Your task is to find every line of the data that holds the string "screen" and copy it.

[Source texts of formatted documents]
--

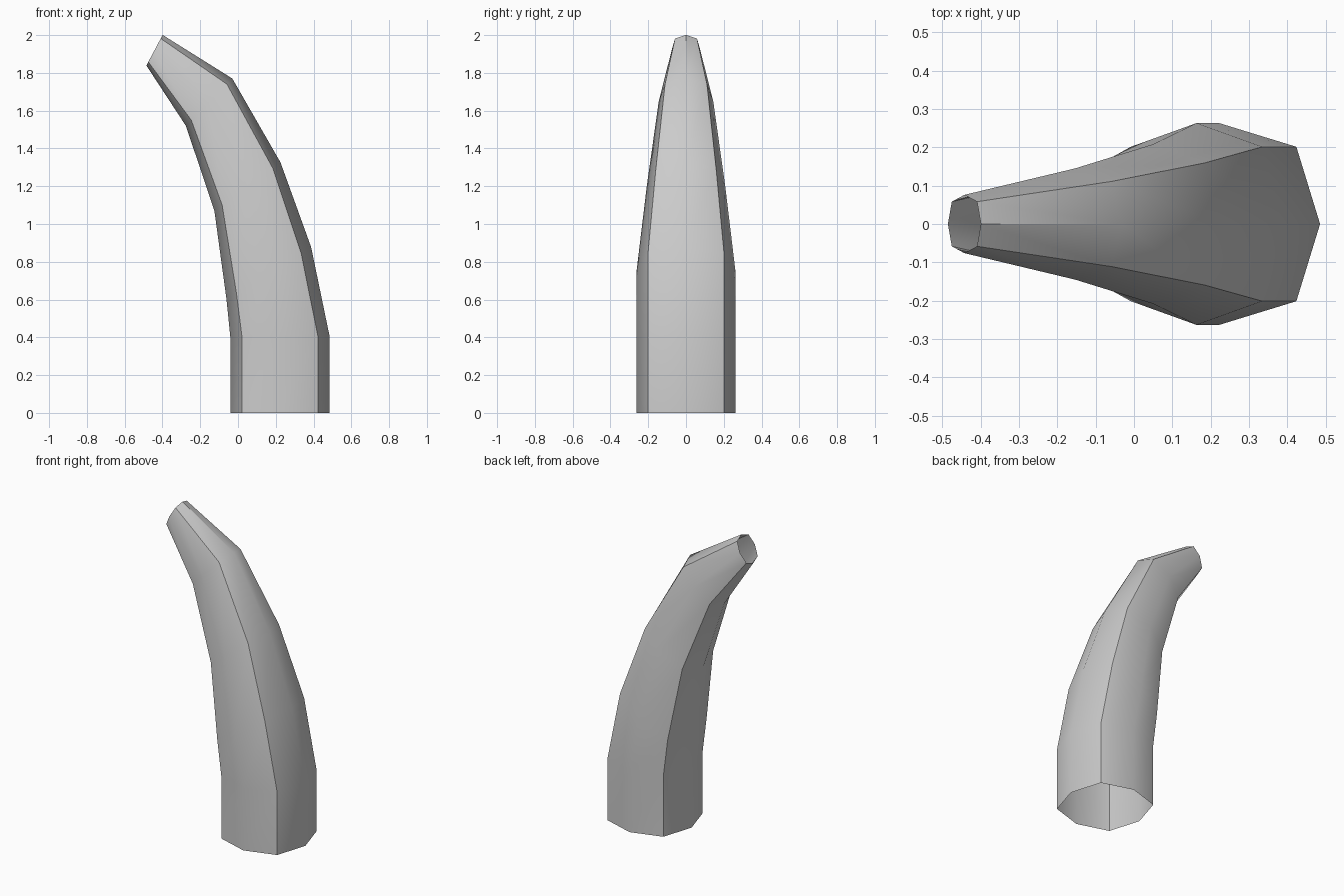
import bpy, bmesh
from math import radians

if "Cube" in bpy.data.objects:
    bpy.data.objects.remove(bpy.data.objects["Cube"])

# Eight-sided cross-section (unit: side, front-corner, ...)
OCT = [(1, 0), (.765, .765), (0, 1), (-.765, .765),
       (-1, 0), (-.765, -.765), (0, -1), (.765, -.765)]

# Rings along the horn: centre x, z; half-width vector in xz; half-depth in y
RINGS = [(.222, 0, .263, 0, .263),
         (.222, .405, .263, 0, .263),
         (.163, .74, .224, .138, .263),
         (.05, 1.198, .175, .128, .208),
         (-.153, 1.645, .123, .125, .145),
         (-.442, 1.92, .043, .081, .076)]

# Curved tapering tube, open at both ends
bm = bmesh.new()
loops = [[bm.verts.new((cx + u * hx, v * hy, cz + u * hz)) for u, v in OCT]
         for cx, cz, hx, hz, hy in RINGS]
for a, b in zip(loops, loops[1:]):
    for i in range(8):
        j = (i + 1) % 8
        bm.faces.new((a[i], a[j], b[j], b[i]))
mesh = bpy.data.meshes.new("curved_horn")
bm.to_mesh(mesh)
bm.free()
horn = bpy.data.objects.new("curved_horn", mesh)
bpy.context.collection.objects.link(horn)

# Smooth along the length, sharp at the corner edges
bpy.context.view_layer.objects.active = horn
horn.select_set(True)
bpy.ops.object.shade_smooth_by_angle(angle=radians(40))
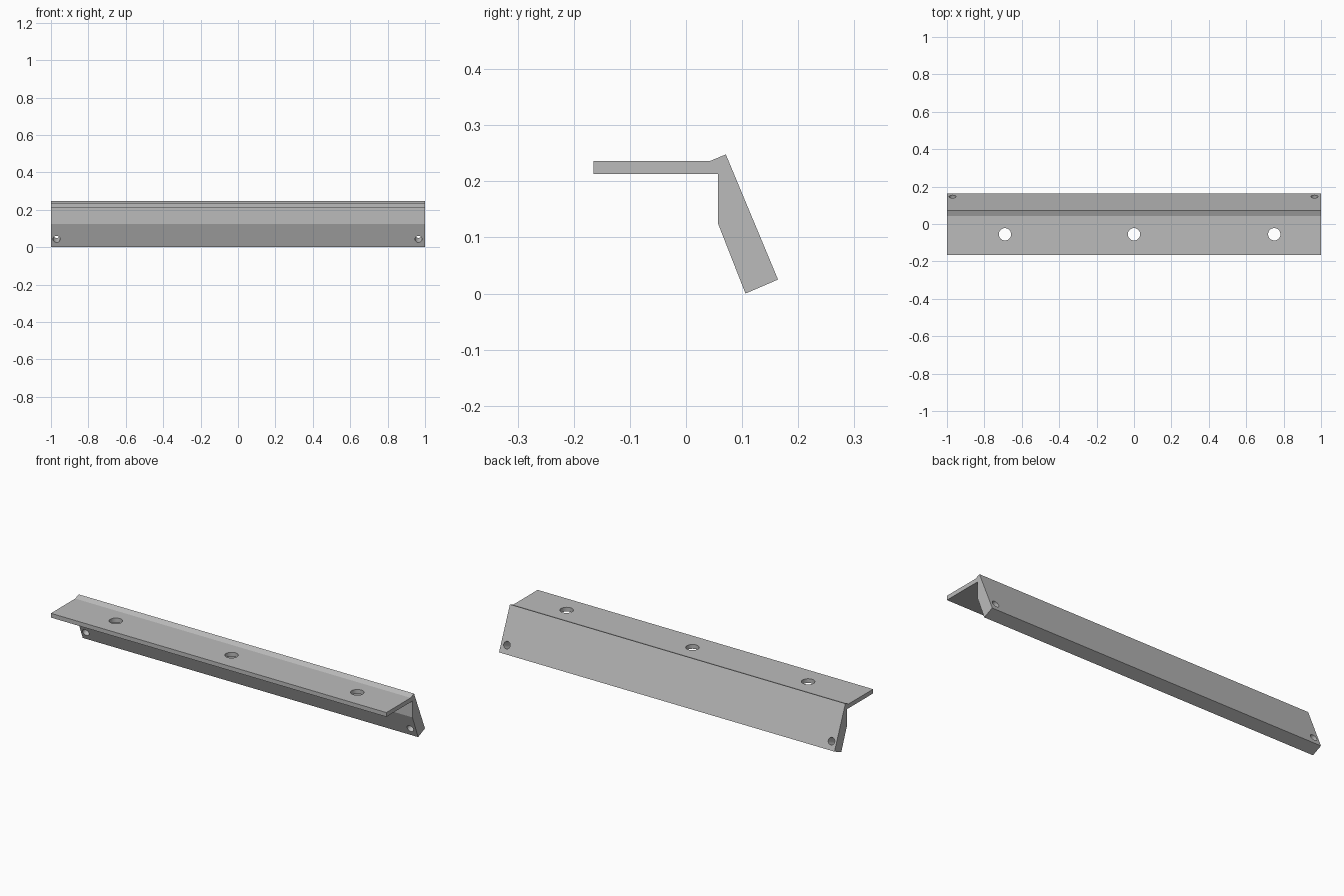
import bpy
import bmesh
import math
from mathutils import Vector

cube = bpy.data.objects.get("Cube")
if cube:
    bpy.data.objects.remove(cube, do_unlink=True)

# Plain grey finish
grey = bpy.data.materials.new("plain_grey")
grey.use_nodes = True
color = (0.5, 0.5, 0.5, 1.0)
grey.diffuse_color = color
grey.node_tree.nodes["Principled BSDF"].inputs["Base Color"].default_value = color


def extrude_profile(name, profile, half_length):
    """Sweep a (y, z) outline along x."""
    bm = bmesh.new()
    face = bm.faces.new([bm.verts.new((-half_length, y, z)) for y, z in profile])
    swept = bmesh.ops.extrude_face_region(bm, geom=[face])["geom"]
    verts = [v for v in swept if isinstance(v, bmesh.types.BMVert)]
    bmesh.ops.translate(bm, verts=verts, vec=(2 * half_length, 0, 0))
    bmesh.ops.recalc_face_normals(bm, faces=bm.faces)
    mesh = bpy.data.meshes.new(name)
    bm.to_mesh(mesh)
    bm.free()
    obj = bpy.data.objects.new(name, mesh)
    bpy.context.collection.objects.link(obj)
    mesh.materials.append(grey)
    return obj


def drill(target, name, center, axis, radius, depth):
    """Cut a round hole through the target."""
    bpy.ops.mesh.primitive_cylinder_add(
        vertices=32, radius=radius, depth=depth, location=center,
        rotation=Vector(axis).to_track_quat("Z", "Y").to_euler())
    cutter = bpy.context.object
    cutter.name = name
    cutter.data.materials.append(grey)
    cutter.hide_render = True
    cutter.hide_set(True)
    mod = target.modifiers.new(name, "BOOLEAN")
    mod.operation = "DIFFERENCE"
    mod.solver = "EXACT"
    mod.object = cutter


# Angled bar: flat flange, raised ridge and thick slanted leg
outline = [(-0.165, 0.236), (0.042, 0.236), (0.071, 0.248), (0.164, 0.025),
           (0.106, 0.0), (0.057, 0.125), (0.057, 0.213), (-0.165, 0.213)]
bar = extrude_profile("angled_bar", outline, 1.0)

# Mounting holes through the flange
for i, x in enumerate((-0.69, 0.0, 0.75)):
    drill(bar, f"flange_hole_cutter_{i}", (x, -0.055, 0.225), (0, 0, 1), 0.033, 0.1)

# End holes square to the slanted leg
slant = math.radians(22.7)
for side, x in (("right", -0.97), ("left", 0.965)):
    drill(bar, f"leg_hole_cutter_{side}", (x, 0.118, 0.055),
          (0, math.cos(slant), math.sin(slant)), 0.019, 0.16)

# Apply the cuts and remove the cutters
bpy.ops.object.select_all(action="DESELECT")
bar.select_set(True)
bpy.context.view_layer.objects.active = bar
for mod in list(bar.modifiers):
    cutter = mod.object
    bpy.ops.object.modifier_apply(modifier=mod.name)
    bpy.data.objects.remove(cutter, do_unlink=True)
bpy.ops.object.shade_smooth_by_angle(angle=math.radians(15))
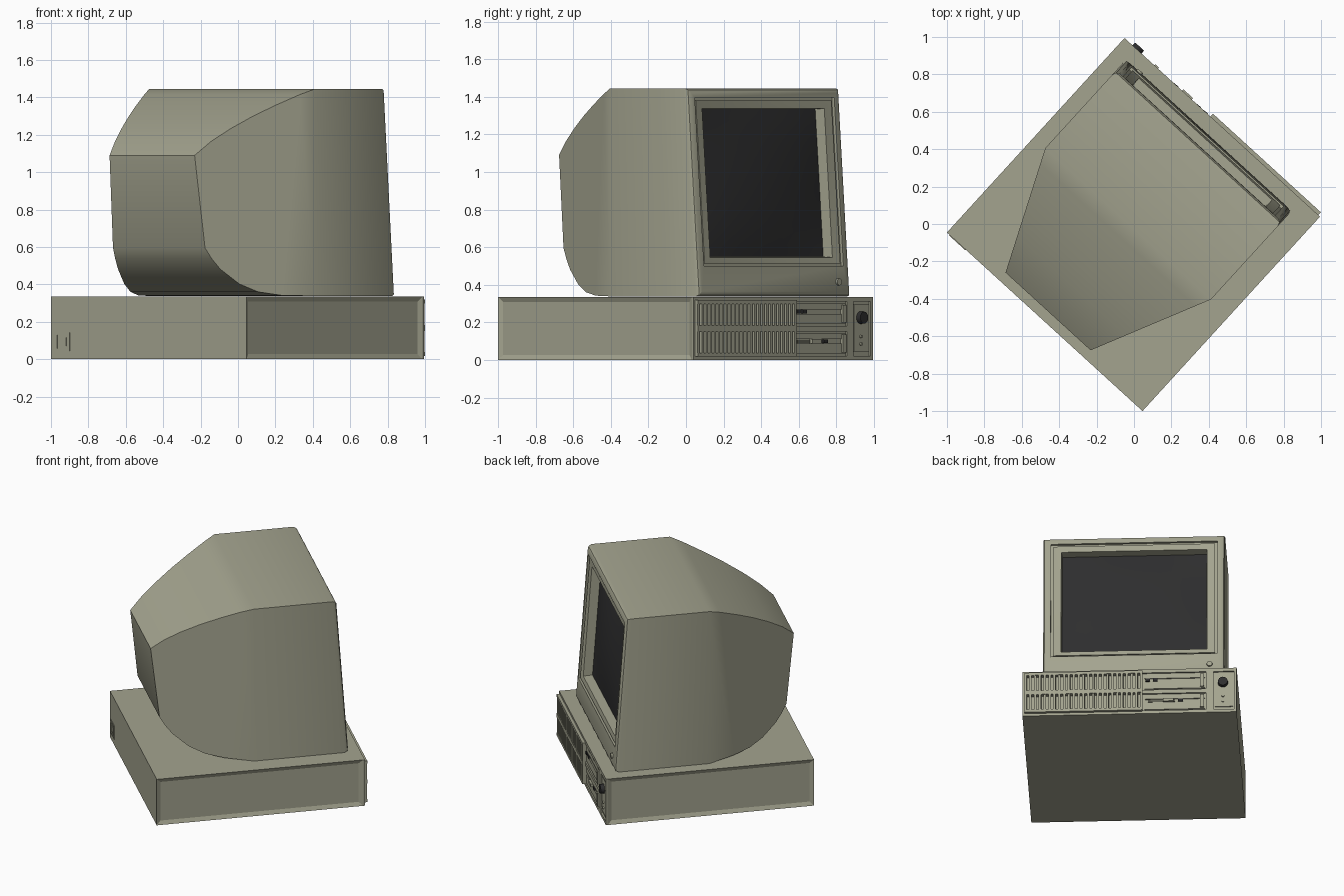
import bpy, bmesh, math
from mathutils import Matrix, Vector

if "Cube" in bpy.data.objects:
    bpy.data.objects.remove(bpy.data.objects["Cube"])

# Everything is built facing -Y, then turned to the model's diagonal stance
TURN = Matrix.Rotation(math.radians(137.6), 4, 'Z')


def material(name, rgb):
    m = bpy.data.materials.new(name)
    m.diffuse_color = (*rgb, 1)
    m.use_nodes = True
    m.node_tree.nodes["Principled BSDF"].inputs["Base Color"].default_value = m.diffuse_color
    return m


BEIGE = material("beige plastic", (0.37, 0.37, 0.275))
BLACK = material("dark glass", (0.027, 0.027, 0.028))
GREY = material("slot grey", (0.12, 0.12, 0.09))


def finish(name, bm, mat, smooth=False):
    bmesh.ops.recalc_face_normals(bm, faces=bm.faces)
    bm.transform(TURN)
    me = bpy.data.meshes.new(name)
    bm.to_mesh(me)
    bm.free()
    me.materials.append(mat)
    ob = bpy.data.objects.new(name, me)
    bpy.context.collection.objects.link(ob)
    if smooth:
        bpy.ops.object.select_all(action='DESELECT')
        ob.select_set(True)
        bpy.context.view_layer.objects.active = ob
        bpy.ops.object.shade_smooth_by_angle(angle=math.radians(32))
    return ob


def add_box(bm, x0, x1, y0, y1, z0, z1):
    m = Matrix.Translation(((x0 + x1) / 2, (y0 + y1) / 2, (z0 + z1) / 2)) \
        @ Matrix.Diagonal((x1 - x0, y1 - y0, z1 - z0, 1))
    bmesh.ops.create_cube(bm, size=1, matrix=m)


def boxes(name, mat, *dims):
    bm = bmesh.new()
    for d in dims:
        add_box(bm, *d)
    return finish(name, bm, mat)


def disc(name, mat, x, y, z, r, depth, sides=20):
    bm = bmesh.new()
    m = Matrix.Translation((x, y, z)) @ Matrix.Rotation(math.pi / 2, 4, 'X')
    bmesh.ops.create_cone(bm, cap_ends=True, segments=sides, radius1=r,
                          radius2=r * 0.92, depth=depth, matrix=m)
    return finish(name, bm, mat, True)


# ---- Desktop case: box with a sunken panel on both sides ----
H, TOP = 0.708, 0.335
FRONT, BACKING = -0.70, -0.688
bm = bmesh.new()
add_box(bm, -H, H, BACKING, H, 0, TOP)
bm.normal_update()
sides = [f for f in bm.faces if abs(f.normal.x) > 0.9]
bmesh.ops.inset_individual(bm, faces=sides, thickness=0.038, depth=-0.012)
finish("case_body", bm, BEIGE)

# Front frame around the vents, drive bays and switch panel
boxes("case_front_frame", BEIGE,
      (-H, H, FRONT, BACKING, 0.31, TOP), (-H, H, FRONT, BACKING, 0, 0.022),
      (-H, -0.69, FRONT, BACKING, 0.022, 0.31),
      (0.505, 0.555, FRONT, BACKING, 0.022, 0.31),
      (0.69, H, FRONT, BACKING, 0.022, 0.31),
      (0.086, 0.505, FRONT, BACKING, 0.152, 0.18))

# Vent grille: rails and a row of slats standing proud of the case
V0, V1, VF = -0.695, 0.086, -0.72
bm = bmesh.new()
for z0, z1 in ((0.018, 0.038), (0.152, 0.182), (0.298, 0.318)):
    add_box(bm, V0, V1, VF, BACKING, z0, z1)
SLATS = 25
for i in range(SLATS):
    x = V0 + (V1 - V0 - 0.016) * i / (SLATS - 1)
    add_box(bm, x, x + 0.016, VF + 0.001, BACKING, 0.02, 0.316)
finish("vent_grille", bm, BEIGE)

# Two drives with a raised lip, a slot and an end piece
for label, z0, z1 in (("upper", 0.19, 0.3), ("lower", 0.032, 0.144)):
    zm = z0 + (z1 - z0) * 0.6
    boxes(label + "_drive", BEIGE,
          (0.1, 0.497, -0.696, BACKING, z0, zm - 0.012),
          (0.1, 0.497, -0.696, BACKING, zm + 0.012, z1),
          (0.465, 0.492, -0.708, BACKING, z0 + 0.008, z1 - 0.008))
boxes("drive_buttons", BLACK,
      (0.105, 0.135, -0.702, BACKING, 0.246, 0.267),
      (0.155, 0.185, -0.702, BACKING, 0.246, 0.267),
      (0.32, 0.352, -0.702, BACKING, 0.09, 0.108))
boxes("disk_slot", GREY, (0.122, 0.3, -0.691, BACKING, 0.091, 0.107))
boxes("disk_lever", BEIGE, (0.22, 0.29, -0.71, BACKING, 0.088, 0.11))

# Switch panel with knob and two small lamps
boxes("switch_panel", BEIGE, (0.563, 0.682, -0.695, BACKING, 0.045, 0.295))
disc("power_knob", BLACK, 0.617, -0.706, 0.225, 0.034, 0.03)
for i, z in enumerate((0.125, 0.085)):
    disc("lamp_%d" % (i + 1), BEIGE, 0.617, -0.697, z, 0.009, 0.012, 12)

# Power socket on the back
boxes("socket_frame", BEIGE,
      (0.57, 0.69, H, H + 0.004, 0.045, 0.057), (0.57, 0.69, H, H + 0.004, 0.13, 0.142),
      (0.57, 0.582, H, H + 0.004, 0.057, 0.13), (0.66, 0.69, H, H + 0.004, 0.057, 0.13))
boxes("socket_core", BEIGE, (0.595, 0.645, H, H + 0.004, 0.072, 0.115))

# ---- Monitor: rectangular sections lofted from the back to the sunken tube ----
CX, HW, ZB, ZT = 0.024, 0.6, 0.338, 1.445


def half_width(y):
    return HW - max(0, y - 0.02) * 0.46


def front_y(z):
    return -0.622 + (z - 0.34) * 0.0742


def section(yb, zb, yt, zt):
    b, t = half_width(yb), half_width(yt)
    return [(CX - b, yb, zb), (CX + b, yb, zb), (CX + t, yt, zt), (CX - t, yt, zt)]


def front_ring(hw, z0, z1, depth):
    return [(CX + s * hw, front_y(z) + depth, z)
            for s, z in ((-1, z0), (1, z0), (1, z1), (-1, z1))]


rings = [section(*s) for s in (
    (0.60, 0.595, 0.655, 1.09), (0.565, 0.538, 0.57, 1.163), (0.52, 0.482, 0.47, 1.23),
    (0.42, 0.403, 0.35, 1.298), (0.32, 0.36, 0.23, 1.357), (0.2, 0.342, 0.1, 1.415),
    (0.02, ZB, 0.02, ZT))]
for inset, depth in ((0, 0.028), (0.008, 0.008), (0.026, 0)):   # rounded front edge
    rings.append(front_ring(HW - inset, ZB + inset, ZT - inset, depth))
rings += [front_ring(*r) for r in (
    (0.55, 0.5, 1.395, 0), (0.55, 0.5, 1.395, 0.018),            # stepped surround
    (0.535, 0.512, 1.38, 0.018), (0.535, 0.512, 1.38, 0.008),
    (0.482, 0.545, 1.338, 0.014), (0.476, 0.55, 1.333, 0.085))]
bm = bmesh.new()
loops = [[bm.verts.new(p) for p in r] for r in rings]
for a, b in zip(loops, loops[1:]):
    for i in range(4):
        j = (i + 1) % 4
        bm.faces.new((a[i], a[j], b[j], b[i]))
bm.faces.new(loops[0])
bm.faces.new(loops[-1])
finish("monitor_housing", bm, BEIGE, True)

# Bulging glass screen
bm = bmesh.new()
N = 12
grid = []
for j in range(N + 1):
    v = 2 * j / N - 1
    z = 0.9415 + v * 0.394
    grid.append([])
    for i in range(N + 1):
        u = 2 * i / N - 1
        y = front_y(z) + 0.075 - 0.035 * (1 - u * u) * (1 - v * v)
        grid[-1].append(bm.verts.new((CX + u * 0.479, y, z)))
for j in range(N):
    for i in range(N):
        bm.faces.new((grid[j][i], grid[j][i + 1], grid[j + 1][i + 1], grid[j + 1][i]))
screen = finish("screen", bm, BLACK, True)
# the open sheet must face the viewer
if sum((p.normal for p in screen.data.polygons), Vector()).y < 0:
    screen.data.flip_normals()

# Monitor button
disc("monitor_button", BEIGE, 0.525, front_y(0.415) - 0.002, 0.415, 0.02, 0.018)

--

- [Completed task]
# Bulging glass screen
screen = finish("screen", bm, BLACK, True)
if sum((p.normal for p in screen.data.polygons), Vector()).y < 0:
    screen.data.flip_normals()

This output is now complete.